  • Results showed that software-related practices are often misaligned with those broadly related to reproducibility. In particular, while scholars often save their software for long periods of time, many do not actively preserve or maintain it. This perspective is perhaps best encapsulated by one of our participants who, when completing our open response question about the definition of sharing and preserving software, wrote ” ‘Sharing’ means making it publicly available on Github. ‘Preserving’ means leaving it on GitHub”.
  • Only 50.51% of our participants were aware of software-related community standards in their field or discipline.
  • Participants from computer scientists reported that they provide information about dependencies and comments in their source code more than those from other disciplines.
  • Regarding to sharing software, we found that the majority of participants who do not share their code, they indicated that had privacy issues and time limitation to prepare code for sharing.
  • Regarding to preservation, only a 20% of our participants reported that they save their software for eight years or more, 40% indicated that they do not prepare their software for long term preservation. The majority of participants (76.2%) indicated that they use Github for preserving software.
  • The majority of our participants indicated that view code or software as “first class” research products that should be assessed, valued, and shared in the same way as a journal article. However, our results also indicate that there remains a significant gap between this perception and actual practice. As a result we encourage the community to work together for creating programs to train researchers early on how to maintain their code in the active phase of their research.
  • Some of researchers’ perspectives on the usage of code/software:
    “Software is the main driver of my research and development program. I use it for everything from exploratory data analysis, to writing papers…

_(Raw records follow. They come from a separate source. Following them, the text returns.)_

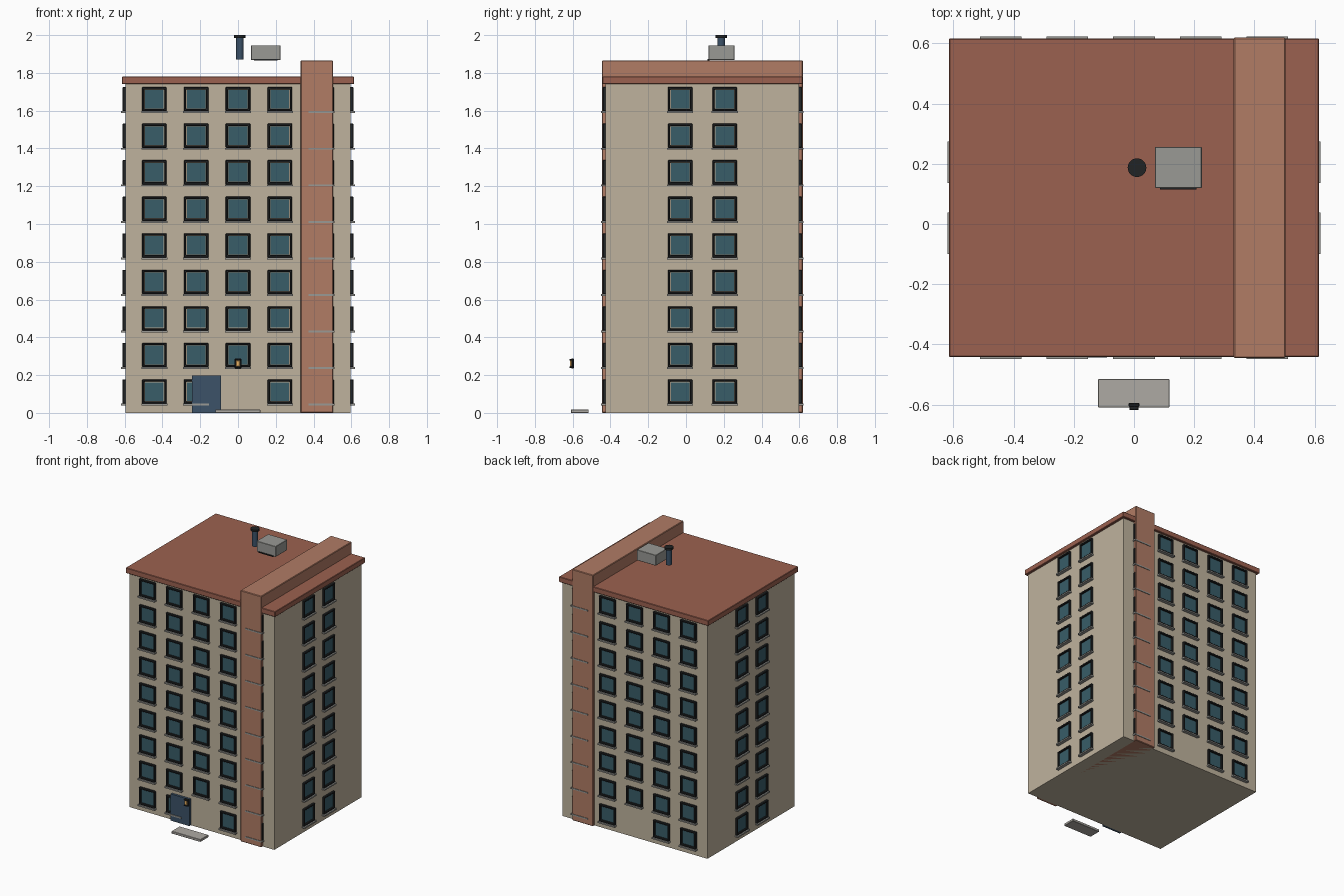
import bpy, bmesh, math
from mathutils import Matrix, Vector

if "Cube" in bpy.data.objects:
    bpy.data.objects.remove(bpy.data.objects["Cube"])

CY, HX, HY = 0.087, 0.596, 0.512      # centre in y, half width, half depth of the body
WIN_W, WIN_H = 0.13, 0.128


def material(name, color):
    m = bpy.data.materials.new(name)
    m.diffuse_color = (*color, 1)
    m.use_nodes = True
    m.node_tree.nodes["Principled BSDF"].inputs["Base Color"].default_value = m.diffuse_color
    return m


CREAM = material("cream wall", (0.52, 0.45, 0.34))
BRICK = material("roof red", (0.33, 0.12, 0.08))
TERRA = material("terracotta", (0.44, 0.20, 0.13))
DARK = material("dark frame", (0.015, 0.017, 0.018))
GLASS = material("teal glass", (0.04, 0.11, 0.14))
NAVY = material("blue metal", (0.045, 0.085, 0.14))
STONE = material("stone", (0.42, 0.40, 0.37))
METAL = material("grey metal", (0.32, 0.32, 0.30))
AMBER = material("amber glow", (0.85, 0.45, 0.12))


def add_box(bm, lo, hi, mat=Matrix.Identity(4)):
    lo, hi = Vector(lo), Vector(hi)
    m = mat @ Matrix.Translation((lo + hi) / 2) @ Matrix.Diagonal((*(hi - lo), 1))
    bmesh.ops.create_cube(bm, size=1, matrix=m)


def finish(bm, name, mat, bevel=0):
    bmesh.ops.recalc_face_normals(bm, faces=bm.faces)
    me = bpy.data.meshes.new(name)
    bm.to_mesh(me)
    bm.free()
    ob = bpy.data.objects.new(name, me)
    bpy.context.collection.objects.link(ob)
    me.materials.append(mat)
    if bevel:
        b = ob.modifiers.new("bevel", 'BEVEL')
        b.width, b.segments = bevel, 1
    return ob


def box(name, lo, hi, mat, bevel=0):
    bm = bmesh.new()
    add_box(bm, lo, hi)
    return finish(bm, name, mat, bevel)


def cylinder(name, x, y, z0, z1, r, mat, sides=24):
    bm = bmesh.new()
    bmesh.ops.create_cone(bm, cap_ends=True, segments=sides, radius1=r, radius2=r,
                          depth=z1 - z0, matrix=Matrix.Translation((x, y, (z0 + z1) / 2)))
    ob = finish(bm, name, mat)
    for p in ob.data.polygons:
        p.use_smooth = abs(p.normal.z) < 0.5
    ob.data.set_sharp_from_angle(angle=math.radians(40))


def add_ring(bm, u, z, d, mat):
    # rectangular picture frame standing out of the wall plane at -d
    def loop(w, h, y):
        return [bm.verts.new(mat @ Vector((u + sx * w / 2, y, z + sz * h / 2)))
                for sx, sz in ((-1, -1), (1, -1), (1, 1), (-1, 1))]
    back, front = -d + 0.004, -d - 0.016
    t = 0.024
    loops = [loop(WIN_W, WIN_H, back), loop(WIN_W, WIN_H, front),
             loop(WIN_W - t, WIN_H - t, front), loop(WIN_W - t, WIN_H - t, back)]
    for k in range(4):
        a, b = loops[k], loops[(k + 1) % 4]
        for i in range(4):
            j = (i + 1) % 4
            bm.faces.new((a[i], a[j], b[j], b[i]))


# Main block, roof slab and the vertical band that wraps over the roof
box("building_body", (-HX, CY - HY, 0), (HX, CY + HY, 1.745), CREAM)
box("roof_slab", (-0.614, CY - 0.529, 1.74), (0.614, CY + 0.529, 1.78), BRICK, 0.003)
box("stair_band", (0.331, CY - 0.532, 0), (0.503, CY + 0.532, 1.866), TERRA, 0.004)

# Windows on all four sides: frames, panes and sills
frames, panes, sills = bmesh.new(), bmesh.new(), bmesh.new()
long_cols = [-0.443, -0.222, 0, 0.222, 0.443]
side_cols = [-0.118, 0.118]
for turn, cols, d in ((0, long_cols, HY), (1, side_cols, HX),
                      (2, long_cols, HY), (3, side_cols, HX)):
    mat = Matrix.Translation((0, CY, 0)) @ Matrix.Rotation(turn * math.pi / 2, 4, 'Z')
    for floor in range(9):
        z = 0.113 + floor * 0.1935
        for u in cols:
            if floor == 0 and u == 0:      # ground floor centre stays blank
                continue
            add_ring(frames, u, z, d, mat)
            add_box(panes, (u - 0.049, -d - 0.006, z - 0.049),
                    (u + 0.049, -d + 0.004, z + 0.049), mat)
            add_box(sills, (u - 0.069, -d - 0.024, z - 0.074),
                    (u + 0.069, -d + 0.004, z - 0.064), mat)
finish(frames, "window_frames", DARK, 0.003)
finish(panes, "window_panes", GLASS)
finish(sills, "window_sills", METAL)

# Entrance: door leaf, detached step and lamp
box("entrance_door", (-0.243, -0.443, 0), (-0.09, -0.42, 0.198), NAVY)
box("entrance_step", (-0.12, -0.609, 0), (0.118, -0.515, 0.018), STONE, 0.002)
box("lamp_housing", (-0.018, -0.607, 0.235), (0.018, -0.594, 0.288), DARK, 0.003)
box("lamp_glass", (-0.011, -0.615, 0.246), (0.011, -0.604, 0.277), AMBER, 0.002)
box("lamp_cap", (-0.015, -0.618, 0.277), (0.015, -0.604, 0.286), DARK, 0.002)
box("lamp_base", (-0.015, -0.618, 0.238), (0.015, -0.604, 0.246), DARK, 0.002)

# Roof equipment
cylinder("vent_pipe", 0.01, 0.187, 1.87, 1.988, 0.02, NAVY)
cylinder("vent_cap", 0.01, 0.187, 1.986, 2.0, 0.031, DARK)
box("roof_unit", (0.069, 0.12, 1.868), (0.225, 0.256, 1.946), METAL, 0.002)
box("roof_unit_grille", (0.086, 0.115, 1.866), (0.208, 0.124, 1.874), DARK)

    • “I use code to document in a reproducible manner all steps of data analysis, from collecting data from where they are stored to preparing the final reports (i.e. a set of scripts can fully reproduce a report or manuscript given the raw data, with little human intervention).”
  • Some of researchers’ perspectives on sharing and preservation:
    • “I think of sharing code as making it publicly accessible, but not necessarily advertising it. I think of preserving code as depositing it somewhere remotely, where I can’t accidentally delete it. I realize that GitHub should not be the end goal of code preservation, but as of yet I have not taken steps to preserve my code anywhere more permanently than GitHub.”
    • “…’Sharing’, to me, means that somebody else can discover and obtain the code, probably (but not necessarily) along with sufficient documentation to use it themselves. ‘Preserve’ has stronger connotations. It implies a higher degree of documentation, both about the software itself, but also its history, requirements, dependencies, etc., and also feels more “official”- so my university’s data repository feels more ‘preserve’-ish than my group’s Github page.”

For more details and in-depth discussion on the initial research, the paper is available and open access here: https://peerj.com/articles/cs-163/. All the other related files to this project can be found here: https://yasmina85.github.io/swcuration/

Yasmin AlNoamany